*Directions for this task*:
Search the entries for the word "points" and report each line that has it.

*Provided entries*:
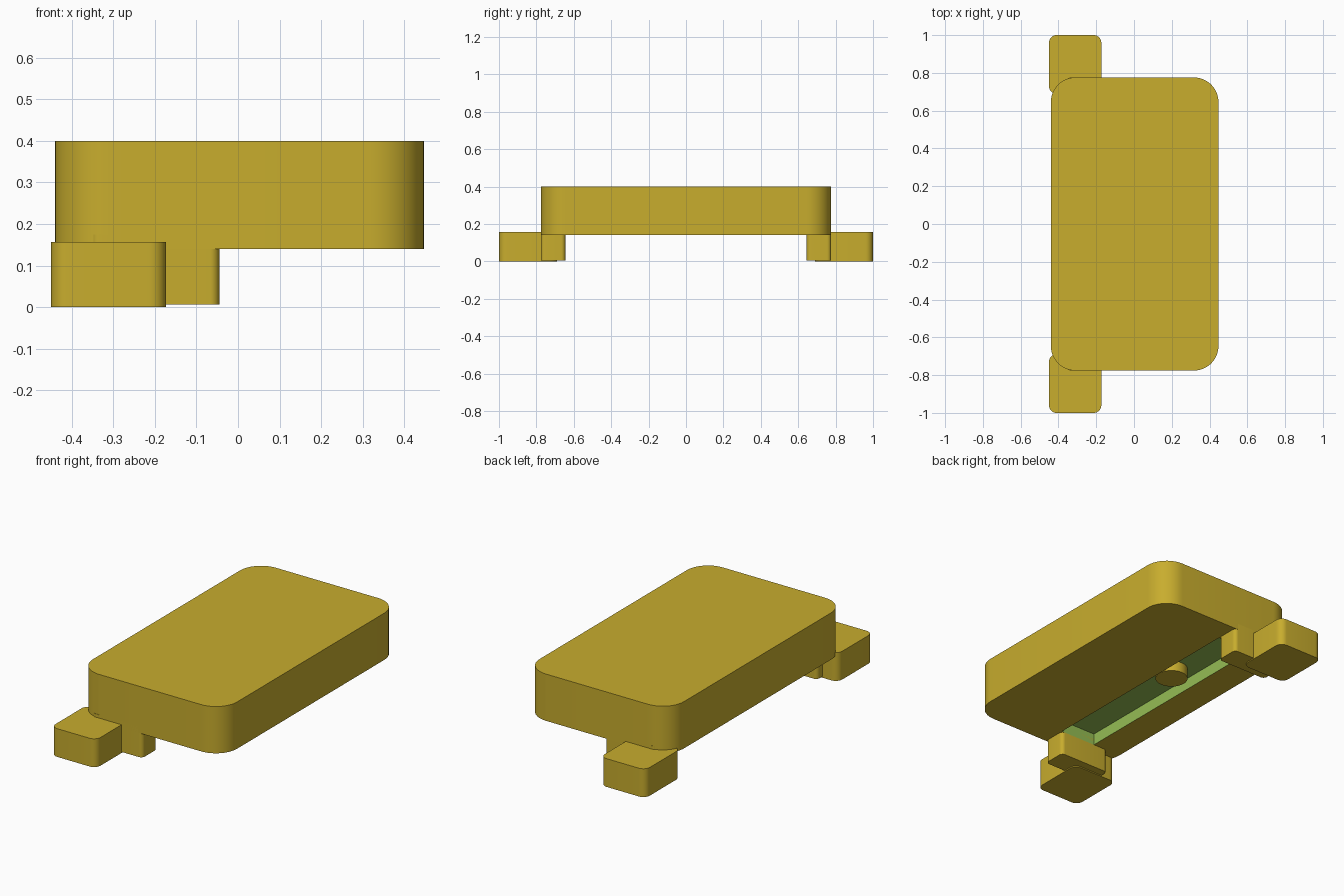
import bpy, bmesh, math

if "Cube" in bpy.data.objects:
    bpy.data.objects.remove(bpy.data.objects["Cube"])


def material(name, colour):
    m = bpy.data.materials.new(name)
    m.diffuse_color = (*colour, 1.0)
    m.use_nodes = True
    m.node_tree.nodes["Principled BSDF"].inputs["Base Color"].default_value = m.diffuse_color
    return m


yellow = material("mustard yellow", (0.578, 0.418, 0.027))
green = material("leaf green", (0.30, 0.51, 0.088))


def rounded_block(name, x, y, z, radius, mat, steps=8):
    """Upright block with rounded vertical edges; x, y and z are (min, max)."""
    outline = []
    corners = [(x[1] - radius, y[1] - radius), (x[0] + radius, y[1] - radius),
               (x[0] + radius, y[0] + radius), (x[1] - radius, y[0] + radius)]
    for i, (cx, cy) in enumerate(corners):
        for k in range(steps + 1):
            a = math.pi / 2 * (i + k / steps)
            outline.append((cx + radius * math.cos(a), cy + radius * math.sin(a)))
    bm = bmesh.new()
    base = bm.faces.new([bm.verts.new((px, py, z[0])) for px, py in outline])
    top = bmesh.ops.extrude_face_region(bm, geom=[base])
    bmesh.ops.translate(bm, vec=(0, 0, z[1] - z[0]),
                        verts=[v for v in top["geom"] if isinstance(v, bmesh.types.BMVert)])
    bmesh.ops.recalc_face_normals(bm, faces=bm.faces)
    return finish(name, bm, mat)


def finish(name, bm, mat):
    mesh = bpy.data.meshes.new(name)
    bm.to_mesh(mesh)
    bm.free()
    mesh.materials.append(mat)
    obj = bpy.data.objects.new(name, mesh)
    bpy.context.collection.objects.link(obj)
    return obj


def smooth(obj):
    bpy.ops.object.select_all(action='DESELECT')
    obj.select_set(True)
    bpy.context.view_layer.objects.active = obj
    bpy.ops.object.shade_smooth_by_angle(angle=math.radians(30))


# Main body with a long recess underneath
SLOT_X, SLOT_Y, SLOT_TOP = (-0.265, -0.045), 0.645, 0.205
body = rounded_block("body", (-0.44, 0.447), (-0.776, 0.776), (0.14, 0.40), 0.13, yellow, 12)
body.data.materials.append(green)

bm = bmesh.new()
bmesh.ops.create_cube(bm, size=1)
for v in bm.verts:
    v.co = (SLOT_X[1] if v.co.x > 0 else SLOT_X[0],
            math.copysign(SLOT_Y, v.co.y),
            SLOT_TOP if v.co.z > 0 else 0.05)
cutter = finish("recess_cutter", bm, green)
cutter.hide_render = True

cut = body.modifiers.new("recess", 'BOOLEAN')
cut.operation = 'DIFFERENCE'
cut.solver = 'EXACT'
cut.object = cutter
bpy.context.view_layer.objects.active = body
bpy.ops.object.modifier_apply(modifier=cut.name)
bpy.data.objects.remove(cutter)

# Recess walls and ceiling are green
for f in body.data.polygons:
    c = f.center
    inside = SLOT_X[0] - 0.01 < c.x < SLOT_X[1] + 0.01 and abs(c.y) < SLOT_Y + 0.01
    f.material_index = int(inside and 0.145 < c.z < SLOT_TOP + 0.01)
smooth(body)

# Round button in the recess
bm = bmesh.new()
bmesh.ops.create_cone(bm, cap_ends=True, segments=32, radius1=0.085, radius2=0.085, depth=0.07)
bmesh.ops.translate(bm, vec=(-0.137, 0.145, 0.182), verts=bm.verts)
smooth(finish("button", bm, yellow))

# Inner feet and outer end tabs, mirrored front to back
for side, s in (("front", -1), ("back", 1)):
    smooth(rounded_block(side + "_foot", (-0.355, -0.045), sorted((s * 0.645, s * 0.776)),
                         (0.006, 0.175), 0.022, yellow))
    smooth(rounded_block(side + "_tab", (-0.45, -0.173), sorted((s * 0.69, s * 1.0)),
                         (0.0, 0.157), 0.04, yellow))
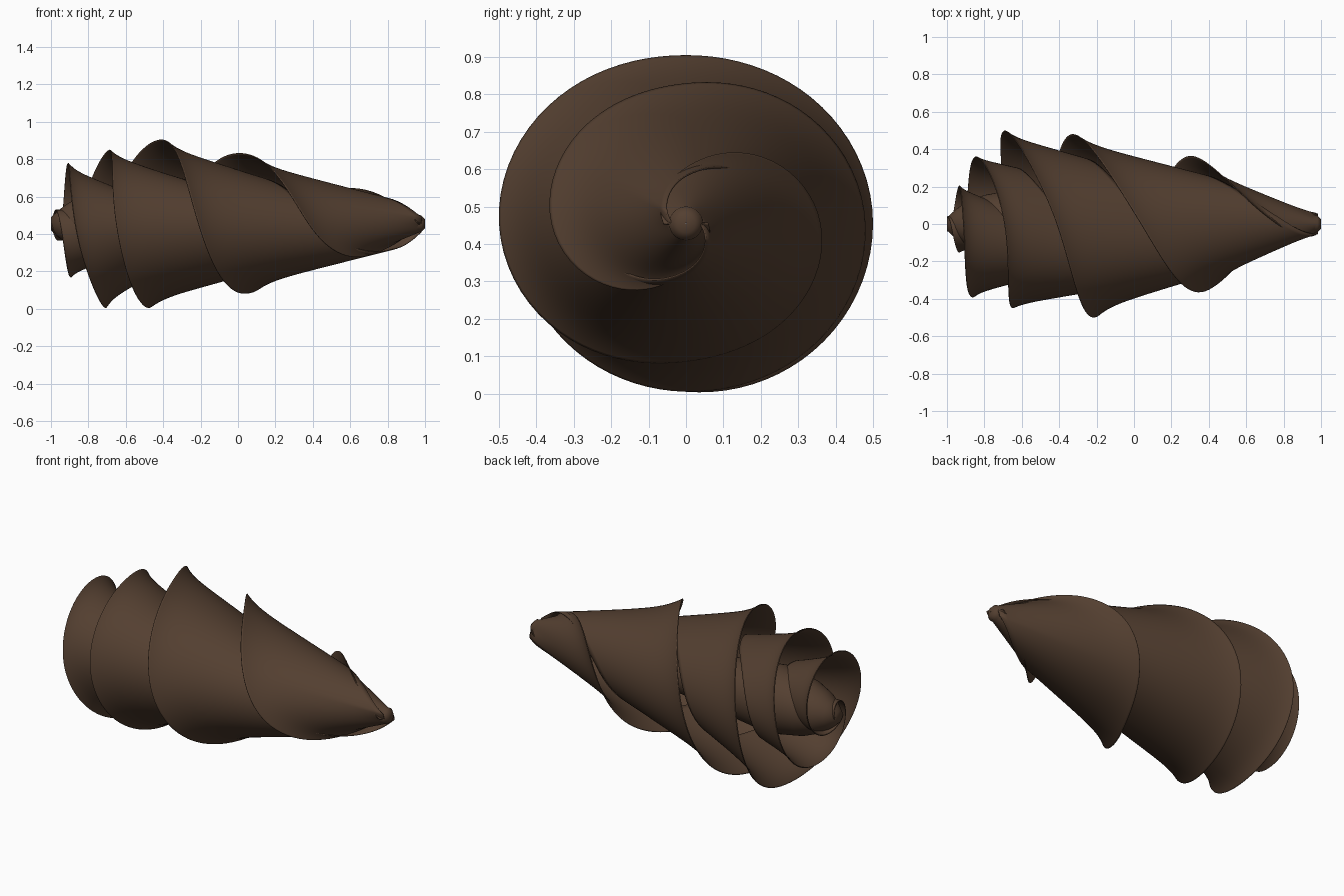
import bpy, bmesh, math

cube = bpy.data.objects.get("Cube")
if cube:
    bpy.data.objects.remove(cube, do_unlink=True)

AXIS_Z = 0.455
U_MIN, U_MAX = -2, 10
STEPS, ROWS = 20, 24

brown = bpy.data.materials.new("dark bark brown")
brown.use_nodes = True
COLOR = (0.088, 0.05, 0.03, 1)
brown.diffuse_color = COLOR
brown.node_tree.nodes["Principled BSDF"].inputs["Base Color"].default_value = COLOR

# Rim position and radius per quarter turn, for the two interleaved spirals
RIM_X = [
    [-1.0, -.98, -.95, -.90, -.85, -.69, -.65, -.48, -.32, .04, .38, .80, .97],
    [-1.0, -.98, -.94, -.91, -.87, -.71, -.69, -.41, -.21, .07, .33, .77, .97],
]
RIM_R = [
    [.04, .07, .13, .28, .36, .395, .45, .45, .48, .375, .36, .13, .06],
    [.04, .07, .19, .32, .39, .45, .50, .45, .50, .37, .36, .15, .06],
]
# Radius where each sheet tucks beneath the next rim
TUCK_R = [.05, .09, .12, .16, .30, .24, .35, .25, .26, .13, .04, .04, .03]


def sample(table, u):
    """Catmull-Rom lookup of a quarter-turn table."""
    t = min(max(u - U_MIN, 0), len(table) - 1)
    i = min(int(t), len(table) - 2)
    f = t - i
    a, b, c, d = (table[min(max(i + k, 0), len(table) - 1)] for k in (-1, 0, 1, 2))
    return b + f * ((c - a) + f * ((2 * a - 5 * b + 4 * c - d) + f * (3 * b - a - 3 * c + d))) / 2


def finish(name, bm):
    mesh = bpy.data.meshes.new(name)
    bm.to_mesh(mesh)
    bm.free()
    mesh.materials.append(brown)
    obj = bpy.data.objects.new(name, mesh)
    bpy.context.collection.objects.link(obj)
    bpy.ops.object.select_all(action="DESELECT")
    obj.select_set(True)
    bpy.context.view_layer.objects.active = obj
    bpy.ops.object.shade_smooth_by_angle(angle=math.radians(50))
    return obj


def skin(bm, rings):
    """Join neighbouring rows of vertices, facing away from the long axis."""
    for a, b in zip(rings, rings[1:]):
        for i in range(len(a) - 1):
            bm.faces.new((a[i], b[i], b[i + 1], a[i + 1]))
    bm.normal_update()
    total = 0
    for f in bm.faces:
        c = f.calc_center_median()
        total += f.normal.y * c.y + f.normal.z * (c.z - AXIS_Z)
    if total < 0:
        bmesh.ops.reverse_faces(bm, faces=bm.faces[:])


def spiral_sheet(name, k):
    bm = bmesh.new()
    rings = []
    side = 1 - 2 * k
    for n in range((U_MAX - U_MIN) * STEPS + 1):
        u = U_MIN + n / STEPS
        x0, r0 = sample(RIM_X[k], u), sample(RIM_R[k], u)
        x1 = max(x0 + 0.02, min(0.985, sample(RIM_X[1 - k], u + 2) + 0.06))
        r1 = min(sample(TUCK_R, u), r0)
        ang = u * math.pi / 2
        row = []
        for j in range(ROWS + 1):
            v = (j / ROWS) ** 1.4
            flare = 0.84 * (1 - v) + 0.16 * (1 - v) ** 9
            x, r = x0 + (x1 - x0) * v, r1 + (r0 - r1) * flare
            row.append(bm.verts.new((x, -side * r * math.cos(ang),
                                     AXIS_Z - side * r * math.sin(ang))))
        rings.append(row)
    skin(bm, rings)
    obj = finish(name, bm)
    mod = obj.modifiers.new("sheet_thickness", "SOLIDIFY")
    mod.thickness = 0.005
    mod.offset = -1


# Two spiral sheets wrapped round each other
spiral_sheet("spiral_sheet_a", 0)
spiral_sheet("spiral_sheet_b", 1)

# Spindle-shaped core along the axis
bm = bmesh.new()
rings = []
for x, r in [(-1, .001), (-1, .035), (-.95, .08), (-.9, .115), (-.8, .155), (-.6, .19),
             (0, .12), (.6, .07), (.98, .045), (1, .025), (1, .001)]:
    rings.append([bm.verts.new((x, r * math.cos(a * math.tau / 48), AXIS_Z + r * math.sin(a * math.tau / 48)))
                  for a in range(49)])
skin(bm, rings)
bmesh.ops.remove_doubles(bm, verts=bm.verts[:], dist=0.0003)
finish("core", bm)
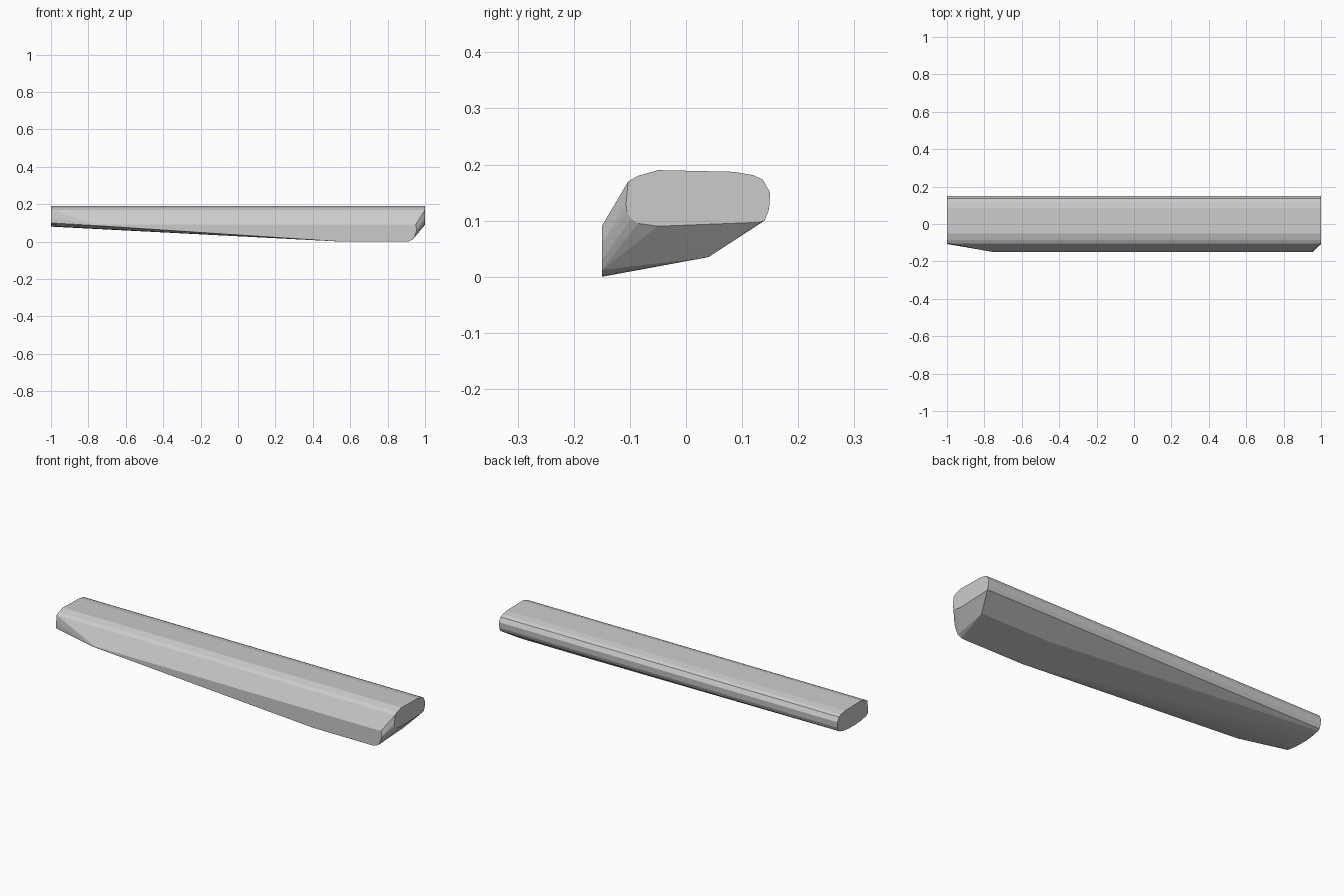
import bpy
import bmesh
import math

default = bpy.data.objects.get("Cube")
if default:
    bpy.data.objects.remove(default, do_unlink=True)

# One plain grey for the whole body
grey = bpy.data.materials.new("plain_grey")
colour = (0.6, 0.6, 0.6, 1)
grey.use_nodes = True
grey.diffuse_color = colour
grey.node_tree.nodes["Principled BSDF"].inputs["Base Color"].default_value = colour

# Rounded upper outline (y, z), shared by both ends
upper = [(0.14, 0.10), (0.148, 0.12), (0.15, 0.15), (0.137, 0.173),
         (0.12, 0.181), (0.085, 0.187), (-0.05, 0.19), (-0.085, 0.18),
         (-0.103, 0.17), (-0.107, 0.13)]
# Lower outlines of the two ends
left_lower = [(-0.105, 0.115), (-0.098, 0.103), (-0.085, 0.095),
              (-0.05, 0.09), (0.13, 0.097)]
right_lower = [(-0.106, 0.10), (-0.09, 0.09), (-0.05, 0.083),
               (0.0, 0.08), (0.05, 0.08), (0.10, 0.086), (0.13, 0.094)]
# Upright front panel (x, z), with a rounded lower corner
front_panel = [(-0.75, 0.085), (-0.74, 0.09), (0.95, 0.09), (0.955, 0.06),
               (0.945, 0.03), (0.935, 0.012), (0.915, 0.002), (0.90, 0.0),
               (0.55, 0.0)]
# Rear edge of the sloping underside (x)
keel_rear = [0.55, 0.95]

points = [(1, y, z) for y, z in upper + left_lower]
points += [(-1, y, z) for y, z in upper + right_lower]
points += [(x, -0.15, z) for x, z in front_panel]
points += [(x, 0.04, 0.035) for x in keel_rear]

# Wrap a faceted skin around the sections
bm = bmesh.new()
for p in points:
    bm.verts.new(p)
hull = bmesh.ops.convex_hull(bm, input=bm.verts)
loose = {g for g in hull["geom_interior"] + hull["geom_unused"]
         if isinstance(g, bmesh.types.BMVert)}
bmesh.ops.delete(bm, geom=list(loose), context="VERTS")
bmesh.ops.dissolve_limit(bm, angle_limit=math.radians(0.5),
                         verts=bm.verts, edges=bm.edges)
bmesh.ops.recalc_face_normals(bm, faces=bm.faces)

mesh = bpy.data.meshes.new("tapered_body")
bm.to_mesh(mesh)
bm.free()
mesh.materials.append(grey)
body = bpy.data.objects.new("tapered_body", mesh)
bpy.context.collection.objects.link(body)
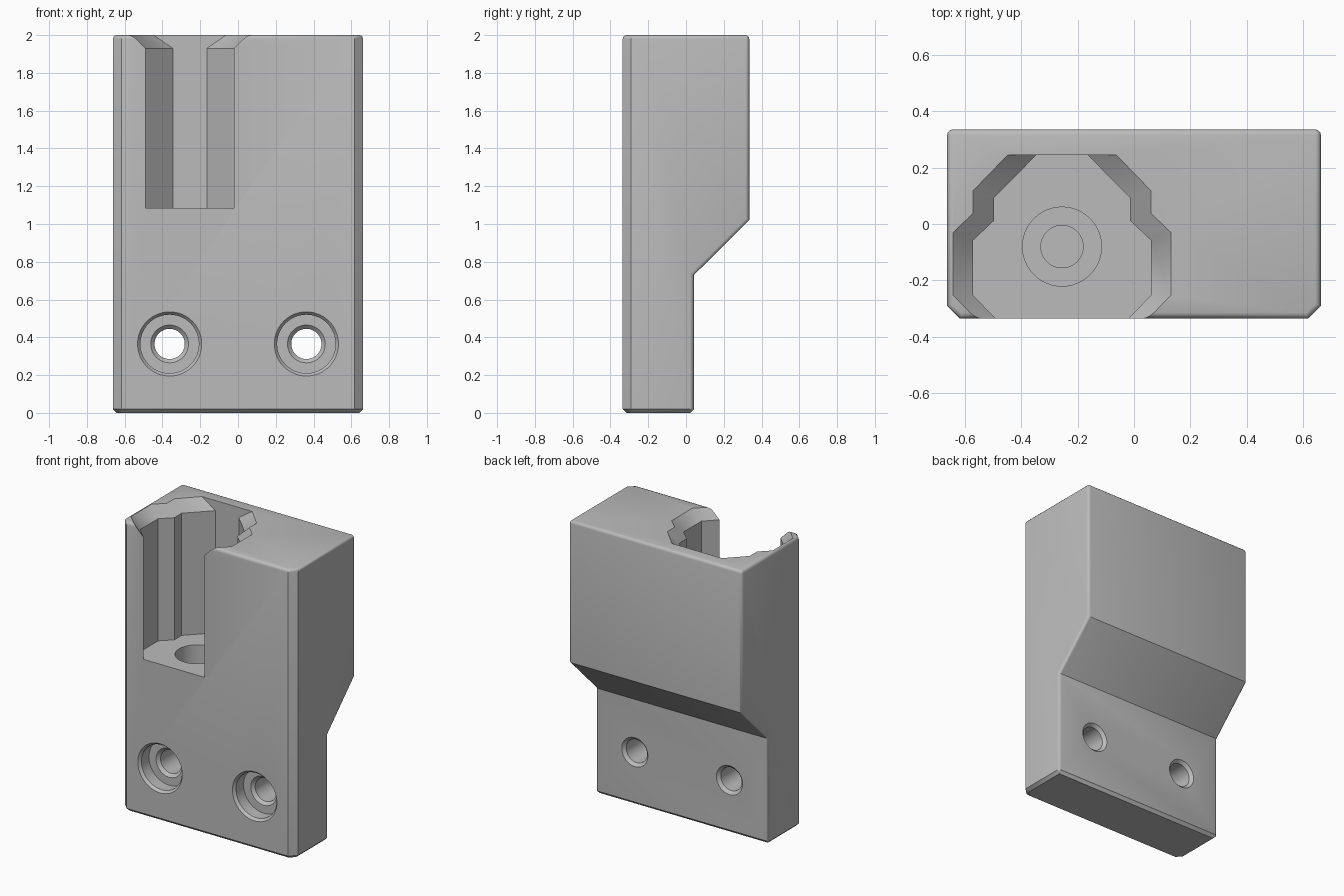
import bpy, bmesh, math
from mathutils import Matrix

cube = bpy.data.objects.get("Cube")
if cube:
    bpy.data.objects.remove(cube, do_unlink=True)

grey = bpy.data.materials.new("plain grey")
grey.use_nodes = True
grey.diffuse_color = (0.5, 0.5, 0.5, 1)
grey.node_tree.nodes["Principled BSDF"].inputs["Base Color"].default_value = (0.5, 0.5, 0.5, 1)


def make_object(name, bm):
    bmesh.ops.recalc_face_normals(bm, faces=bm.faces)
    mesh = bpy.data.meshes.new(name)
    bm.to_mesh(mesh)
    bm.free()
    mesh.materials.append(grey)
    ob = bpy.data.objects.new(name, mesh)
    bpy.context.collection.objects.link(ob)
    return ob


def loft(rings):
    """Closed solid through a list of equal-length point rings."""
    bm = bmesh.new()
    loops = [[bm.verts.new(p) for p in ring] for ring in rings]
    n = len(loops[0])
    for a, b in zip(loops, loops[1:]):
        for i in range(n):
            j = (i + 1) % n
            bm.faces.new((a[i], a[j], b[j], b[i]))
    bm.faces.new(loops[0][::-1])
    bm.faces.new(loops[-1])
    return bm


def turned(profile, matrix, sides=48):
    """Rings of (radius, height) lofted round an axis."""
    rings = [[matrix @ Matrix.Rotation(2 * math.pi * i / sides, 4, 'Z') @ Matrix.Translation((r, 0, h)).to_translation()
              for i in range(sides)] for r, h in profile]
    return loft(rings)


# Body: stepped side profile extruded across the width
W, D = 0.662, 0.335
side = [(-D, 0), (0.042, 0), (0.042, 0.73), (D, 1.02), (D, 2), (-D, 2)]
bm = loft([[(x, y, z) for y, z in side] for x in (-W, W)])
bmesh.ops.recalc_face_normals(bm, faces=bm.faces)


def bevel(test, size, segments):
    edges = [e for e in bm.edges if test(e, *(v.co for v in e.verts))]
    bmesh.ops.bevel(bm, geom=edges, offset=size, segments=segments,
                    profile=0.5, affect='EDGES', clamp_overlap=True)


# Front corner chamfers, bottom chamfer, then rounded remaining edges
bevel(lambda e, a, b: max(a.y, b.y) < -D + 0.001 and abs(a.x - b.x) < 0.001, 0.045, 1)
bevel(lambda e, a, b: max(a.z, b.z) < 0.001, 0.02, 1)
bevel(lambda e, a, b: e.calc_face_angle_signed(0) > math.radians(65), 0.02, 3)
body = make_object("bracket_body", bm)

# Pocket cutter: mirrored outline, flared at the top
CX = -0.255
ys_in = [-0.40, -0.253, -0.058, 0.012, 0.093, 0.245]
half_in = [0.17, 0.315, 0.315, 0.241, 0.241, 0.09]
ys_out = [-0.40, -0.253, -0.03, 0.038, 0.118, 0.245]
half_out = [0.24, 0.386, 0.386, 0.315, 0.315, 0.192]


def outline(halves, ys, z):
    pts = [(CX + h, y, z) for h, y in zip(halves, ys)]
    return pts + [(CX - h, y, z) for h, y in reversed(list(zip(halves, ys)))]


cutters = [make_object("pocket_cutter", loft([
    outline(half_in, ys_in, 1.085), outline(half_in, ys_in, 1.93),
    outline(half_out, ys_out, 2.0), outline(half_out, ys_out, 2.1)]))]

# Stepped bore in the pocket floor
cutters.append(make_object("floor_bore_cutter", turned(
    [(0.075, 0.6), (0.075, 0.85), (0.14, 0.85), (0.14, 1.2)],
    Matrix.Translation((CX, -0.08, 0)))))

# Counterbored screw holes running front to back
screw = [(0.19, -0.02), (0.17, 0), (0.155, 0.018), (0.155, 0.1), (0.1, 0.1),
         (0.08, 0.12), (0.08, 0.357), (0.1, 0.377), (0.12, 0.397)]
for x in (-0.362, 0.362):
    place = Matrix.Translation((x, -D, 0.365)) @ Matrix.Rotation(-math.pi / 2, 4, 'X')
    cutters.append(make_object("screw_hole_cutter", turned(screw, place)))

# Cut everything out of the body
bpy.context.view_layer.objects.active = body
for cutter in cutters:
    mod = body.modifiers.new("cut", 'BOOLEAN')
    mod.operation, mod.solver, mod.object = 'DIFFERENCE', 'EXACT', cutter
    bpy.ops.object.modifier_apply(modifier=mod.name)
    bpy.data.objects.remove(cutter, do_unlink=True)

# Smooth rounds, crisp chamfers
bpy.ops.object.select_all(action='DESELECT')
body.select_set(True)
bpy.ops.object.shade_smooth_by_angle(angle=math.radians(35))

*Written reply*:
points = [(1, y, z) for y, z in upper + left_lower]
points += [(-1, y, z) for y, z in upper + right_lower]
points += [(x, -0.15, z) for x, z in front_panel]
points += [(x, 0.04, 0.035) for x in keel_rear]
for p in points:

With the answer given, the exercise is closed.